The North Carolina Attorney General’s Office recently announced that it will be doubling the size of the Medicaid Fraud Investigations Unit in the coming months. The state will be adding 25 new investigators and attorneys to a team that already has a reputation for zealously going after people suspected of health care fraud.
In 2010, the Medicaid Fraud Investigations Unit was responsible for investigating dozens of health care fraud cases. According to local news sources, the unit recovered more than $53 million in health care fraud cases in 2010 alone. They hope to top that number this year.
In the past decade, North Carolina’s health care fraud unit has been responsible for sending numerous people to jail. Investigators and prosecutors have also gotten more than $400 million since 2000 for the state in these cases.

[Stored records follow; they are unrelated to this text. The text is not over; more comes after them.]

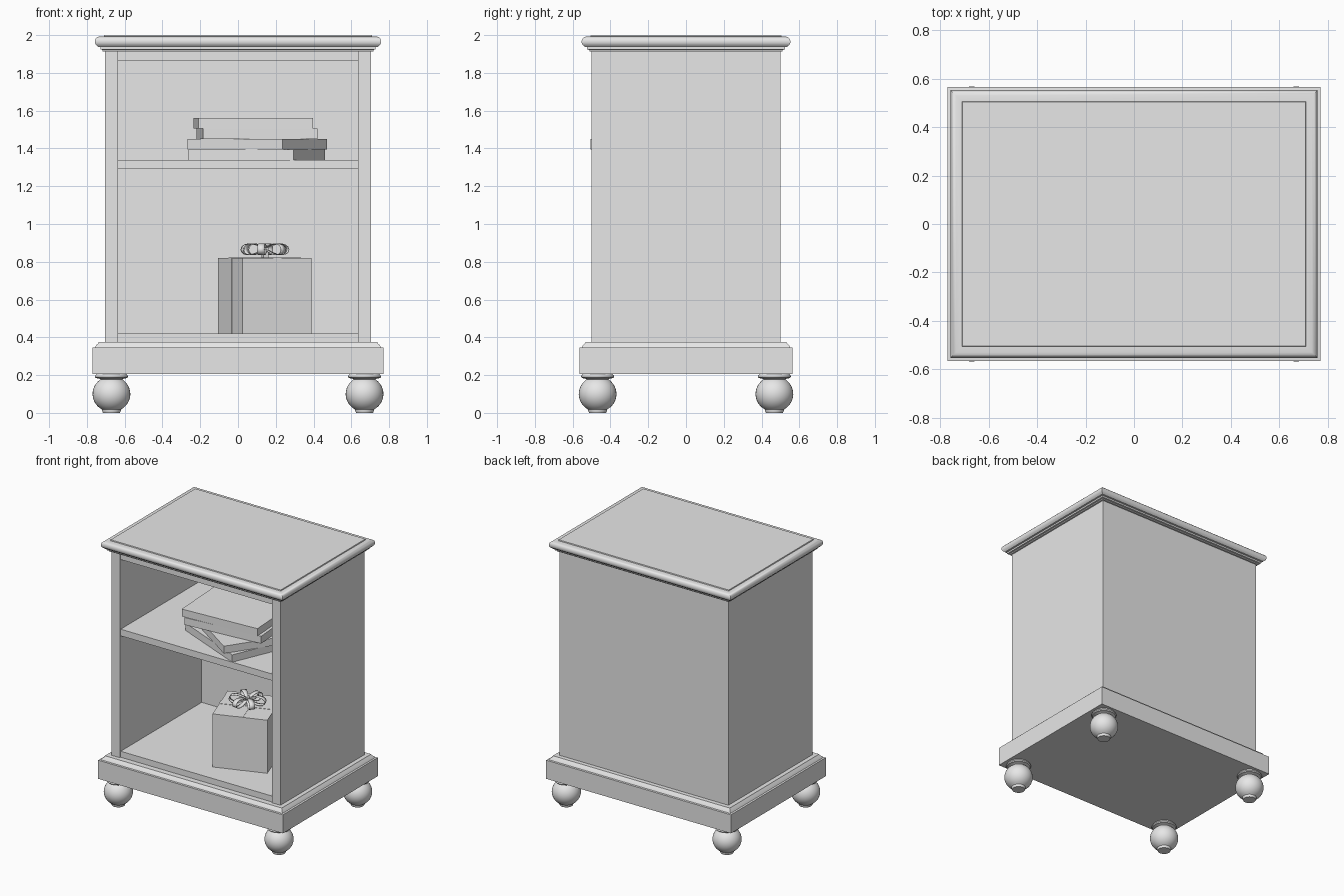
import bpy, bmesh, math
from mathutils import Matrix, Vector

cube = bpy.data.objects.get("Cube")
if cube:
    bpy.data.objects.remove(cube, do_unlink=True)

grey = bpy.data.materials.new("plain grey")
grey.use_nodes = True
grey.diffuse_color = (0.8, 0.8, 0.8, 1)
grey.node_tree.nodes["Principled BSDF"].inputs["Base Color"].default_value = (0.8, 0.8, 0.8, 1)

HX, HY = 0.705, 0.5          # cabinet half width and half depth
PANEL = 0.07                 # side panel thickness


def finish(name, bm, smooth=False):
    bmesh.ops.recalc_face_normals(bm, faces=bm.faces)
    mesh = bpy.data.meshes.new(name)
    bm.to_mesh(mesh)
    bm.free()
    mesh.materials.append(grey)
    obj = bpy.data.objects.new(name, mesh)
    bpy.context.collection.objects.link(obj)
    if smooth:
        bpy.ops.object.select_all(action='DESELECT')
        obj.select_set(True)
        bpy.context.view_layer.objects.active = obj
        bpy.ops.object.shade_smooth_by_angle(angle=math.radians(35))
    return obj


def box(name, lo, hi, place=Matrix()):
    """Box between two corners, optionally moved by a matrix."""
    lo, hi = Vector(lo), Vector(hi)
    bm = bmesh.new()
    bmesh.ops.create_cube(bm, size=1)
    fit = Matrix.Translation((lo + hi) / 2) @ Matrix.Diagonal((*(hi - lo), 1))
    bm.transform(place @ fit)
    return finish(name, bm)


def moulding(name, profile):
    """Rectangular slab whose edge follows (overhang, height) points."""
    bm = bmesh.new()
    rings = [[bm.verts.new((sx * (HX + o), sy * (HY + o), z))
              for sx, sy in ((-1, -1), (1, -1), (1, 1), (-1, 1))] for o, z in profile]
    for a, b in zip(rings, rings[1:]):
        for i in range(4):
            j = (i + 1) % 4
            bm.faces.new((a[i], a[j], b[j], b[i]))
    bm.faces.new(rings[0])
    bm.faces.new(rings[-1])
    return finish(name, bm, smooth=True)


def turned(name, profile, x, y, steps=32):
    """Lathe-turned part from (radius, height) points."""
    bm = bmesh.new()
    verts = [bm.verts.new((r, 0, z)) for r, z in profile]
    edges = [bm.edges.new(pair) for pair in zip(verts, verts[1:])]
    bmesh.ops.spin(bm, geom=verts + edges, cent=(0, 0, 0), axis=(0, 0, 1),
                   angle=math.tau, steps=steps)
    bmesh.ops.remove_doubles(bm, verts=bm.verts, dist=1e-4)
    bm.transform(Matrix.Translation((x, y, 0)))
    return finish(name, bm, smooth=True)


# Bun feet
foot = [(0, 0), (0.045, 0), (0.05, 0.012)]
for i in range(13):
    a = math.radians(-60 + 115 * i / 12)
    foot.append((0.1 * math.cos(a), 0.1 + 0.095 * math.sin(a)))
foot += [(0.066, 0.182), (0.082, 0.184), (0.088, 0.191), (0.084, 0.2), (0.078, 0.207), (0, 0.207)]
for fx, side in ((-1, "right"), (1, "left")):
    for fy, end in ((-1, "front"), (1, "back")):
        turned(f"{end}_{side}_foot", foot, fx * 0.67, fy * 0.468)

# Plinth and moulded top
moulding("plinth", [(0.065, 0.205), (0.065, 0.345), (0.052, 0.347), (0.047, 0.357),
                    (0.035, 0.368), (0.032, 0.375)])
edge = [(0, 1.914), (0.012, 1.914), (0.012, 1.922), (0.024, 1.924), (0.024, 1.936), (0.036, 1.938)]
for i in range(7):
    a = math.radians(-70 + 160 * i / 6)
    edge.append((0.03 + 0.023 * math.cos(a), 1.966 + 0.026 * math.sin(a)))
moulding("moulded_top", edge + [(0.006, 1.993), (0.004, 2.0)])

# Carcass
for s, side in ((-1, "right"), (1, "left")):
    xs = sorted((s * HX, s * (HX - PANEL)))
    box(f"{side}_panel", (xs[0], -HY, 0.37), (xs[1], HY, 1.916))
inner = HX - PANEL
box("back_panel", (-inner, HY - 0.025, 0.37), (inner, HY, 1.916))
for name, low, high in (("bottom_board", 0.37, 0.42), ("middle_shelf", 1.29, 1.34),
                        ("top_board", 1.865, 1.916)):
    box(name, (-inner, -HY + 0.01, low), (inner, HY - 0.025, high))

# Stacked books: near corner, turn, and which side the corner is on
LONG, WIDE, THICK = 0.607, 0.42, 0.055
stack = [(0.295, -0.49, -23.2, -1), (0.235, -0.505, -34.1, -1),
         (-0.185, -0.375, 4.8, 1), (-0.21, -0.37, 3.4, 1)]
for n, (x, y, turn, s) in enumerate(stack):
    place = Matrix.Translation((x, y, 1.34 + n * THICK)) @ Matrix.Rotation(math.radians(turn), 4, 'Z')
    xs = sorted((0, s * LONG))
    box(f"book_{n + 1}", (xs[0], 0, 0), (xs[1], WIDE, THICK), place)

# Gift box with crossed ribbons
H, TALL = 0.194, 0.4
gift = Matrix.Translation((0.1425, -0.09, 0.42)) @ Matrix.Rotation(math.radians(19.6), 4, 'Z')
box("gift_box", (-H, -H, 0), (H, H, TALL), gift)
R, T = 0.022, 0.002
box("ribbon_front_to_back", (-R, -H - T, 0), (R, H + T, TALL + T), gift)
box("ribbon_side_to_side", (-H - T, -R, 0), (H + T, R, TALL + T), gift)

# Bow: teardrop loops around a small knot
bm = bmesh.new()
STEPS = 16
for k in range(6):
    spin = gift @ Matrix.Translation((0, 0, TALL + T)) @ Matrix.Rotation(math.tau * k / 6, 4, 'Z')
    rows = []
    for i in range(STEPS + 1):
        a = math.tau * i / STEPS
        x = 0.065 * (1 - math.cos(a))
        z = 0.045 + 0.04 * math.sin(a) * math.sin(a / 2) + 0.003 * math.cos(a)
        w = 0.008 + 0.012 * math.sin(a / 2)
        rows.append([bm.verts.new(spin @ Vector((x, s * w, z))) for s in (-1, 1)])
    for a, b in zip(rows, rows[1:]):
        bm.faces.new((a[0], a[1], b[1], b[0]))
bow = finish("bow_loops", bm, smooth=True)
thick = bow.modifiers.new("thickness", 'SOLIDIFY')
thick.thickness = 0.003
box("bow_knot", (-0.014, -0.014, TALL), (0.014, 0.014, TALL + 0.065), gift)
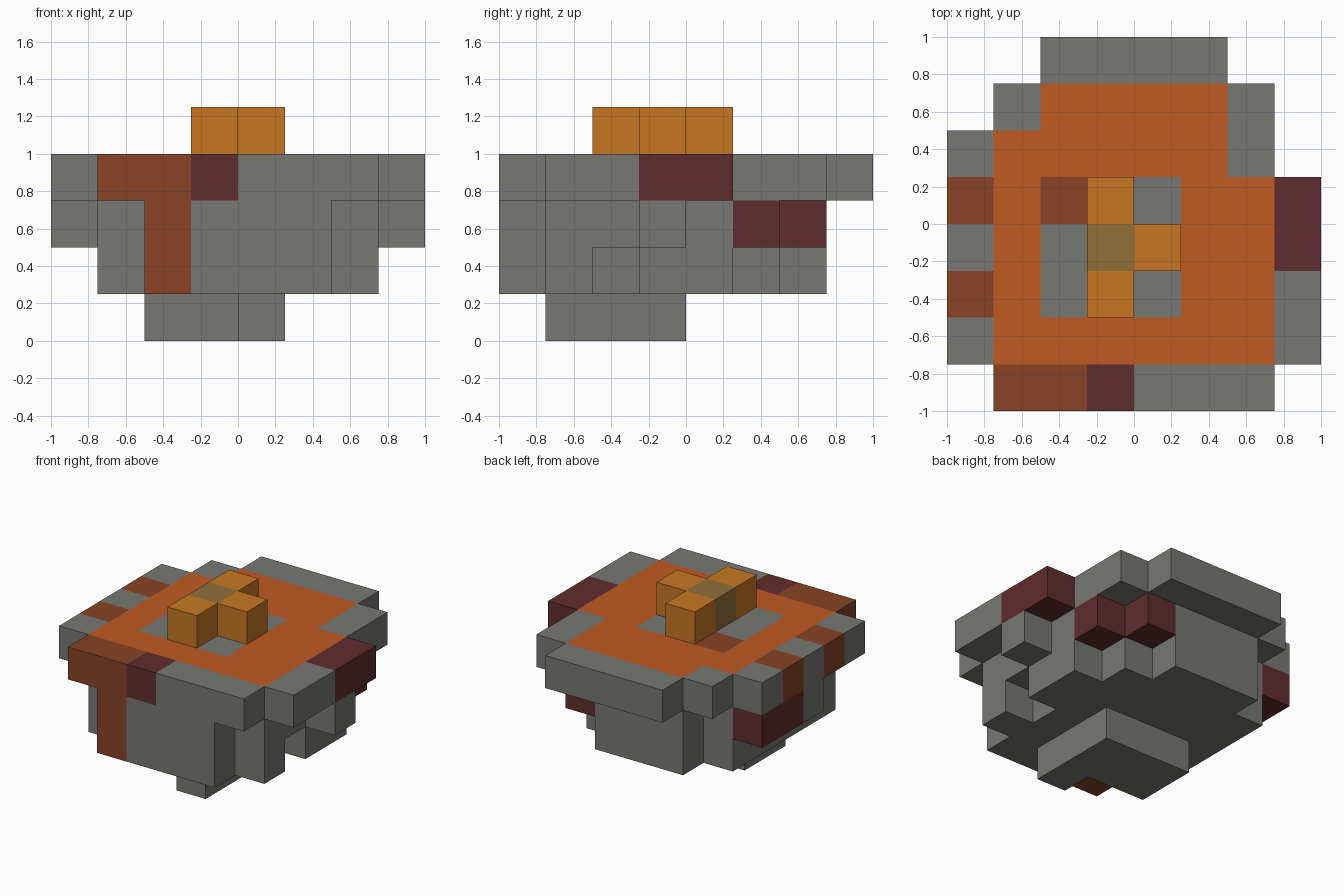
import bpy
import bmesh
from mathutils import Vector

default_cube = bpy.data.objects.get("Cube")
if default_cube:
    bpy.data.objects.remove(default_cube, do_unlink=True)

CELL = 0.25
ORIGIN = Vector((-1.0, -1.0, 0.0))


def linear(hex_code):
    """Convert a hex colour into linear channel values."""
    channels = [c / 255 for c in bytes.fromhex(hex_code)]
    return tuple(c / 12.92 if c < 0.04 else ((c + 0.055) / 1.055) ** 2.4
                 for c in channels) + (1.0,)


def make_material(name, hex_code):
    material = bpy.data.materials.new(name)
    material.use_nodes = True
    colour = linear(hex_code)
    material.diffuse_color = colour
    shader = material.node_tree.nodes["Principled BSDF"]
    shader.inputs["Base Color"].default_value = colour
    shader.inputs["Roughness"].default_value = 0.9
    return material


materials = {
    "stone": make_material("stone grey", "777773"),
    "molten": make_material("molten orange", "c05b22"),
    "rust": make_material("rust brown", "884425"),
    "maroon": make_material("dark maroon", "602d2f"),
    "amber": make_material("amber", "c67722"),
    "olive": make_material("olive brown", "91703a"),
}

# Each grid cell belongs to one part; later blocks replace earlier ones.
cells = {}
part_material = {}


def block(part, material, xs, ys, zs):
    """Fill a box of cells, given inclusive (first, last) ranges."""
    part_material[part] = material
    for x in range(xs[0], xs[1] + 1):
        for y in range(ys[0], ys[1] + 1):
            for z in range(zs[0], zs[1] + 1):
                cells[x, y, z] = part


def rows(part, material, layer, spans):
    """Fill one layer row by row, from the front to the back."""
    for y, span in enumerate(spans):
        block(part, material, span, (y, y), (layer, layer))


# Foot under the bowl
block("foot", "stone", (2, 4), (2, 3), (0, 0))
block("foot", "stone", (4, 4), (1, 1), (0, 0))

# Bowl layers and rim
rows("lower_bowl", "stone", 1,
     [(2, 5), (1, 6), (1, 5), (1, 6), (1, 6), (1, 5), (2, 4)])
rows("upper_bowl", "stone", 2,
     [(2, 5), (1, 6), (1, 6), (0, 7), (0, 6), (0, 6), (2, 5)])
rows("rim", "stone", 3,
     [(1, 6), (0, 7), (0, 7), (0, 7), (0, 7), (0, 6), (1, 6), (2, 5)])

# Molten ring around the stone centre
block("molten_ring", "molten", (1, 6), (1, 4), (3, 3))
block("molten_ring", "molten", (1, 5), (5, 5), (3, 3))
block("molten_ring", "molten", (2, 5), (6, 6), (3, 3))
block("centre_stones", "stone", (2, 4), (2, 4), (3, 3))

# Rust brown blocks
block("front_rust", "rust", (1, 2), (0, 0), (3, 3))
block("front_rust", "rust", (2, 2), (0, 0), (1, 2))
for y in (2, 4):
    block("side_rust", "rust", (0, 0), (y, y), (3, 3))
block("centre_rust", "rust", (2, 2), (4, 4), (3, 3))

# Maroon blocks
block("front_maroon", "maroon", (3, 3), (0, 0), (3, 3))
block("left_maroon", "maroon", (7, 7), (3, 4), (3, 3))
block("right_maroon", "maroon", (0, 0), (4, 5), (2, 2))
for x, y in ((6, 5), (5, 6)):
    block("back_maroon", "maroon", (x, x), (y, y), (2, 2))

# Raised blocks on top
block("top_amber", "amber", (3, 3), (2, 4), (4, 4))
block("top_amber", "amber", (4, 4), (3, 3), (4, 4))
block("top_olive", "olive", (3, 3), (3, 3), (4, 4))


def build_part(part):
    """Make one mesh from the exposed cell sides of a part."""
    bm = bmesh.new()
    corners = {}

    def corner(point):
        key = tuple(round(c) for c in point)
        if key not in corners:
            corners[key] = bm.verts.new(ORIGIN + Vector(key) * CELL)
        return corners[key]

    for cell, owner in cells.items():
        if owner != part:
            continue
        for axis in range(3):
            for side in (-1, 1):
                normal = Vector((0, 0, 0))
                normal[axis] = side
                neighbour = tuple(int(c) for c in Vector(cell) + normal)
                if neighbour in cells:
                    continue
                u = Vector((0, 0, 0))
                u[(axis + 1) % 3] = 0.5
                v = normal.cross(u)
                middle = Vector(cell) + Vector((0.5, 0.5, 0.5)) + normal / 2
                bm.faces.new([corner(middle - u - v), corner(middle + u - v),
                              corner(middle + u + v), corner(middle - u + v)])

    # Join flat neighbouring squares into clean panels
    bmesh.ops.dissolve_limit(bm, angle_limit=0.01, verts=bm.verts[:],
                             edges=bm.edges[:])
    mesh = bpy.data.meshes.new(part)
    bm.to_mesh(mesh)
    bm.free()
    mesh.materials.append(materials[part_material[part]])
    bpy.context.collection.objects.link(bpy.data.objects.new(part, mesh))


for part_name in part_material:
    build_part(part_name)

As an example, the unit investigated the drug company Pfizer in 2010. Prosecutors argued that the company was paying kickbacks to doctors who prescribed their drugs and marketing medications for unapproved uses. The company agreed to pay the state $25.5 million to resolve the lawsuit.
But health care fraud charges do not only impact powerful drug companies that have the money to fight the charges. Individuals and small business owners are also impacted by these accusations. The owner of a North Carolina company called Learning Links was sentenced to spend ten years in federal prison because of health care fraud accusations.
The Medicaid regulations surrounding payment of doctors, hospitals, and other health care providers are complex enough. When you add in the challenges of determining a person’s eligibility for Medicaid coverage, it is no wonder that many people find themselves facing these federal criminal charges every year. With the Attorney General’s announcement that his office will be increasing the focus on prosecuting health care fraud cases, we will likely see even more people facing accusations associated with Medicaid payments.
Source: WRAL.com, “State roots out $53M in Medicaid fraud,” Matthew Burns, 3 Jan 2011